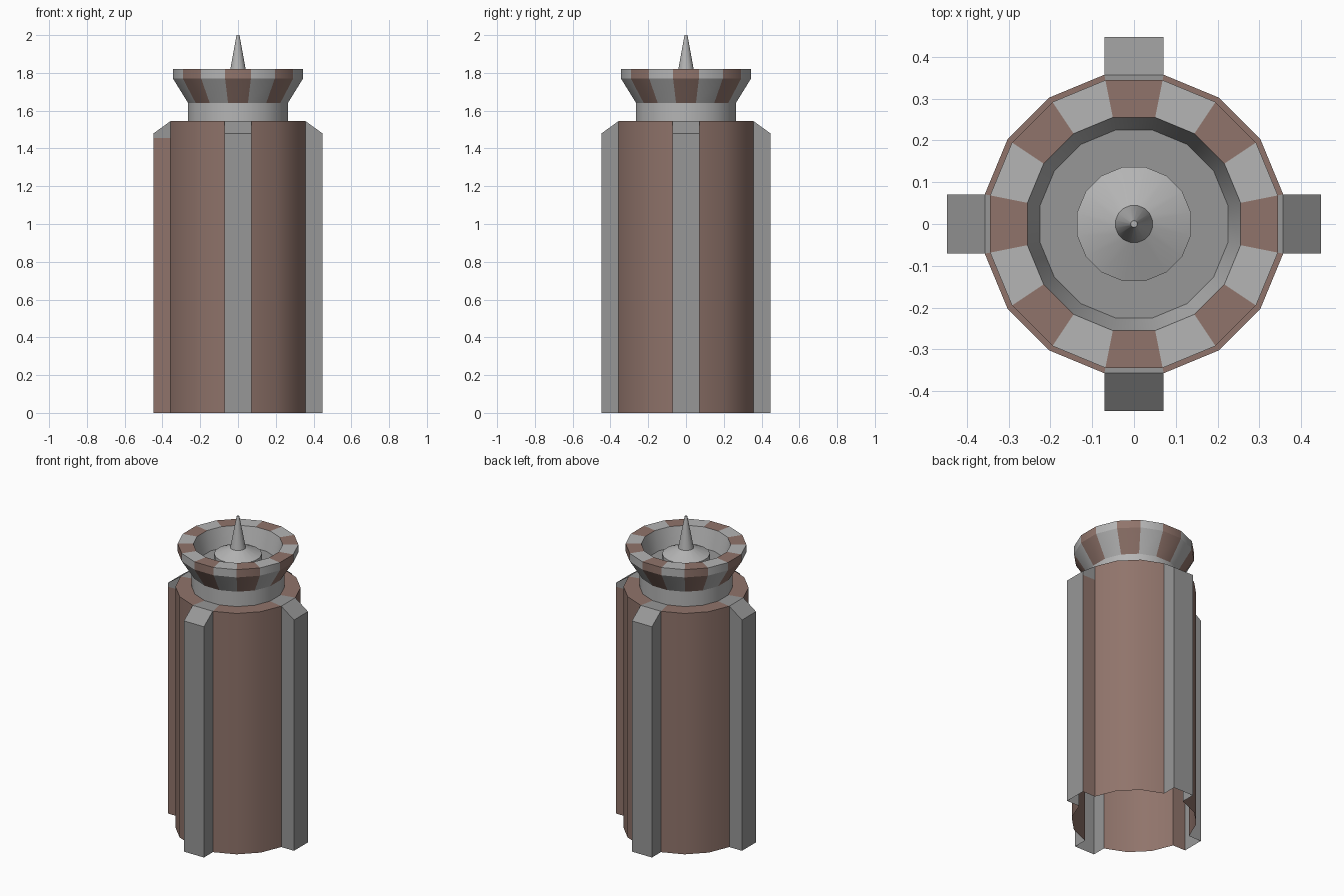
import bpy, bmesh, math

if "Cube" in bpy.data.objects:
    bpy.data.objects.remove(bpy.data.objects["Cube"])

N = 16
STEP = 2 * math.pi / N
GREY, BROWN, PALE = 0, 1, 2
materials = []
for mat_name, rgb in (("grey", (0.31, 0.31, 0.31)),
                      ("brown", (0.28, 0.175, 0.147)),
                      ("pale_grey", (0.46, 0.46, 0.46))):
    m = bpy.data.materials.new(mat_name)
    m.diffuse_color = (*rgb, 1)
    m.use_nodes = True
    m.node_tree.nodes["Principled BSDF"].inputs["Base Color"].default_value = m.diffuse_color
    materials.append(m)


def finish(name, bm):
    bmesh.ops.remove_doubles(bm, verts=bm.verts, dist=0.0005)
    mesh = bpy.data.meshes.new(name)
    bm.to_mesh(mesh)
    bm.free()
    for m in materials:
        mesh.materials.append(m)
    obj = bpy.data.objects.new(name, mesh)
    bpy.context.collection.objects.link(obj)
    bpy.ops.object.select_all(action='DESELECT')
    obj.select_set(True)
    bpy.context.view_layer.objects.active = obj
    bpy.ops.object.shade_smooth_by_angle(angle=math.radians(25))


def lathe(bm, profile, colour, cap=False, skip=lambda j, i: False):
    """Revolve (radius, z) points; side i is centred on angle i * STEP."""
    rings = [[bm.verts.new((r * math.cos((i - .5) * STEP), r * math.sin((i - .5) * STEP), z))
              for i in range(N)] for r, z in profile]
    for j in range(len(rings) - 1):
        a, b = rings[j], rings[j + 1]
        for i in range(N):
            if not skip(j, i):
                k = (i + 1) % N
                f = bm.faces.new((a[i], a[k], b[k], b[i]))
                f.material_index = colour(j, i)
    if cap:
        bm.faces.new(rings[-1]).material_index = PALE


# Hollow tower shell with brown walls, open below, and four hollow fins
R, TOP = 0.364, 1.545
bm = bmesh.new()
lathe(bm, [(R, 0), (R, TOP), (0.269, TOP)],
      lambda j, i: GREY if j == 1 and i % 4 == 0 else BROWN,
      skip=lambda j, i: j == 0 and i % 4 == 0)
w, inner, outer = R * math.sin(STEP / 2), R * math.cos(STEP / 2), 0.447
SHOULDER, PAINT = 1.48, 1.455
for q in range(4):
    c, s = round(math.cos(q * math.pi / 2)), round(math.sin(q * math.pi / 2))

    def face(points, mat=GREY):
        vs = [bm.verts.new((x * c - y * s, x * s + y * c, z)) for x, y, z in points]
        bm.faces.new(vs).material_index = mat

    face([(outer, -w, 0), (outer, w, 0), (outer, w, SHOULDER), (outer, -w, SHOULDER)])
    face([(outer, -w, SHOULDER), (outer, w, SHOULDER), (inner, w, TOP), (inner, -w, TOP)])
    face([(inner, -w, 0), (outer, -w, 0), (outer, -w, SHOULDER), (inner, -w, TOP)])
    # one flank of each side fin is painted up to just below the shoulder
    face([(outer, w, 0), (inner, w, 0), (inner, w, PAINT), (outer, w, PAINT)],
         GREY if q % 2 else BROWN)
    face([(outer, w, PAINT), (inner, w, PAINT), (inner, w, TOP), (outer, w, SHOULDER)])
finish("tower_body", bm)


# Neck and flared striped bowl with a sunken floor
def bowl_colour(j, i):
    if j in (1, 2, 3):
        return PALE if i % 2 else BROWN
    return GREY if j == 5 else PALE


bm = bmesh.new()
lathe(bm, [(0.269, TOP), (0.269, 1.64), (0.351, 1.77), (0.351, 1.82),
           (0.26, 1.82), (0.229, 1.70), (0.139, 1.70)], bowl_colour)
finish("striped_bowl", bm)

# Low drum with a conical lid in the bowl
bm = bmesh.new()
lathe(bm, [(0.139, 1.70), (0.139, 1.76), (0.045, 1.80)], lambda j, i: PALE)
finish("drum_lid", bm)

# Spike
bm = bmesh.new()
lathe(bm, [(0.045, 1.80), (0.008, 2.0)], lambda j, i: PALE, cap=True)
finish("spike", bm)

--

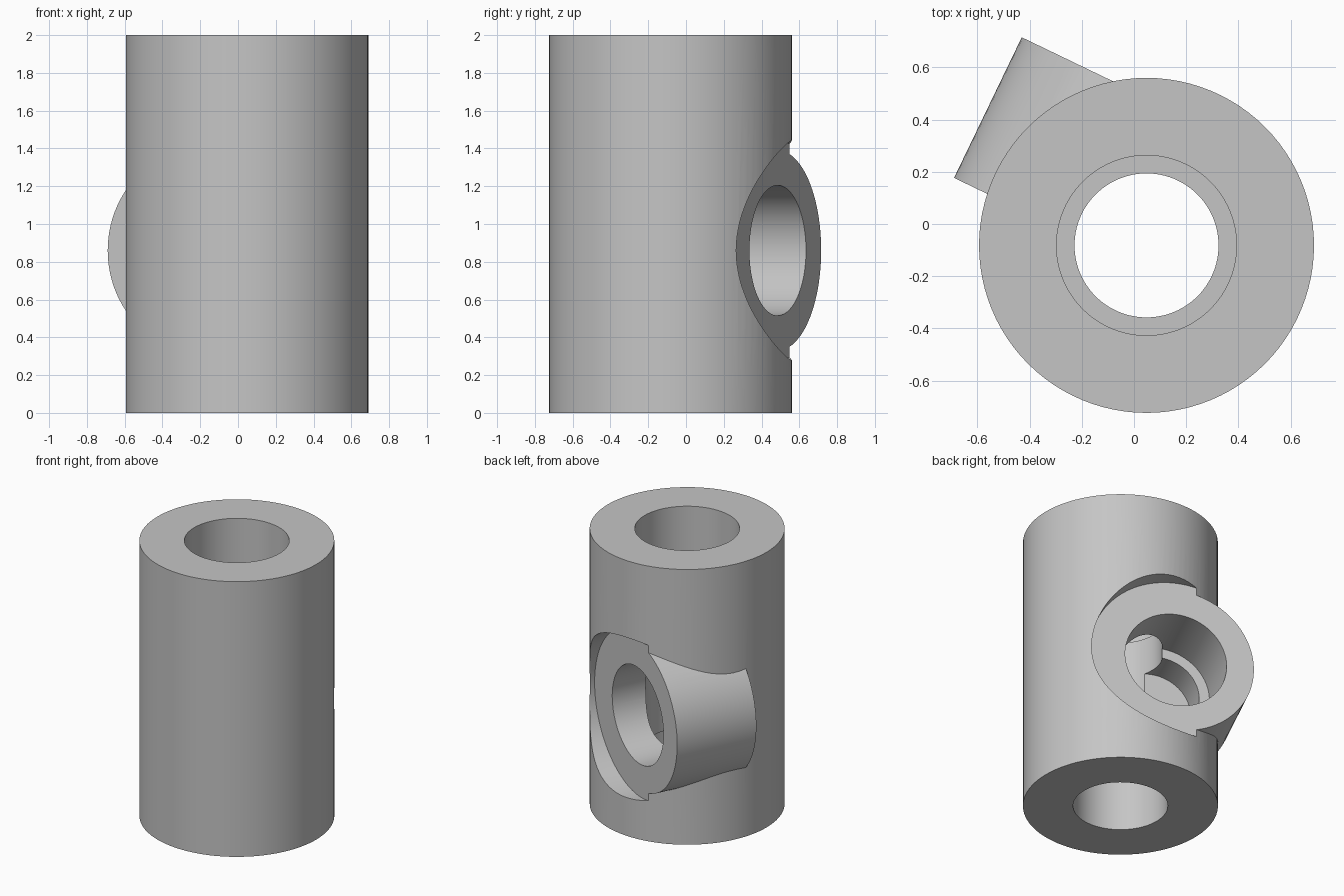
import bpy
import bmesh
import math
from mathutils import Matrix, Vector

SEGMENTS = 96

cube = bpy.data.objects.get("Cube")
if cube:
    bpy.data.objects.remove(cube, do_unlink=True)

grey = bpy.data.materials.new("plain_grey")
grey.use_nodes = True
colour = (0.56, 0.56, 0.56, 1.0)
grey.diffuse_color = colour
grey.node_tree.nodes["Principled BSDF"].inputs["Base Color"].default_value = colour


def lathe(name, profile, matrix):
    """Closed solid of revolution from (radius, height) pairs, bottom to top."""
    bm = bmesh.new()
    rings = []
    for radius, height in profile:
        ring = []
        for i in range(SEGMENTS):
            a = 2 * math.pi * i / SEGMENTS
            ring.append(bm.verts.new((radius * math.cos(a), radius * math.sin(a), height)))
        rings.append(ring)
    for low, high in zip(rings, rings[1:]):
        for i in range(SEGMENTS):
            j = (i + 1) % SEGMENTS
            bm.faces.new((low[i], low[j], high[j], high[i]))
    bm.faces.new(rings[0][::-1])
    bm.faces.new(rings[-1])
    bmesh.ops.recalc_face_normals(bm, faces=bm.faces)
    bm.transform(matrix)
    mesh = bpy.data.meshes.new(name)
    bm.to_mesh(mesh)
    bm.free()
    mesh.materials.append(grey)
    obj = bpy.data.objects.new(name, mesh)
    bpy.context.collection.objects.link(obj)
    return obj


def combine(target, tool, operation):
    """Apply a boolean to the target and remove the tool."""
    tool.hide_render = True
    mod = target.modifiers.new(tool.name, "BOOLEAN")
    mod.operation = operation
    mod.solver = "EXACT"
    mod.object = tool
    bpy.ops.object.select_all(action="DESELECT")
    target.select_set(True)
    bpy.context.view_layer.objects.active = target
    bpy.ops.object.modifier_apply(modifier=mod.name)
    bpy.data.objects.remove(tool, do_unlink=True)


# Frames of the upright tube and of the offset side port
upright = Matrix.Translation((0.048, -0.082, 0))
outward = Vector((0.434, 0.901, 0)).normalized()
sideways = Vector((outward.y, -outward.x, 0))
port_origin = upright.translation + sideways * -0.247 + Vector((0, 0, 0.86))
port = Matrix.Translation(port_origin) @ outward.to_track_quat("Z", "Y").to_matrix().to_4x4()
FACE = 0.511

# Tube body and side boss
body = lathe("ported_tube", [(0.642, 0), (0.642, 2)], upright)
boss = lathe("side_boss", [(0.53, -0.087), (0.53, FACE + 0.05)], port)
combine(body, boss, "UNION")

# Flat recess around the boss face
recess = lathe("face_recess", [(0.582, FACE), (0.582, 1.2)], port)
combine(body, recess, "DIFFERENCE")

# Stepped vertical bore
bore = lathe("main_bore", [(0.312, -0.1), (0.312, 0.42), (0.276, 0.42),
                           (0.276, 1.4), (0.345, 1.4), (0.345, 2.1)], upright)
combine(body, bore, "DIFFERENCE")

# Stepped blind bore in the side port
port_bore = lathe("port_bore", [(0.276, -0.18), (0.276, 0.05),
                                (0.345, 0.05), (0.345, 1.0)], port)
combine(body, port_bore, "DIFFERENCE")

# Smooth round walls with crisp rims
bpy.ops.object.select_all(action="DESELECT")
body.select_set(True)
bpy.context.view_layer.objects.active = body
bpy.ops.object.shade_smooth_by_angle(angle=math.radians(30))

» Your goal:
Go through the material and report each line that holds the string "data".

» Result for this task:
if "Cube" in bpy.data.objects:
    bpy.data.objects.remove(bpy.data.objects["Cube"])
    m = bpy.data.materials.new(mat_name)
    mesh = bpy.data.meshes.new(name)
    obj = bpy.data.objects.new(name, mesh)
cube = bpy.data.objects.get("Cube")
    bpy.data.objects.remove(cube, do_unlink=True)
grey = bpy.data.materials.new("plain_grey")
    mesh = bpy.data.meshes.new(name)
    obj = bpy.data.objects.new(name, mesh)
    bpy.data.objects.remove(tool, do_unlink=True)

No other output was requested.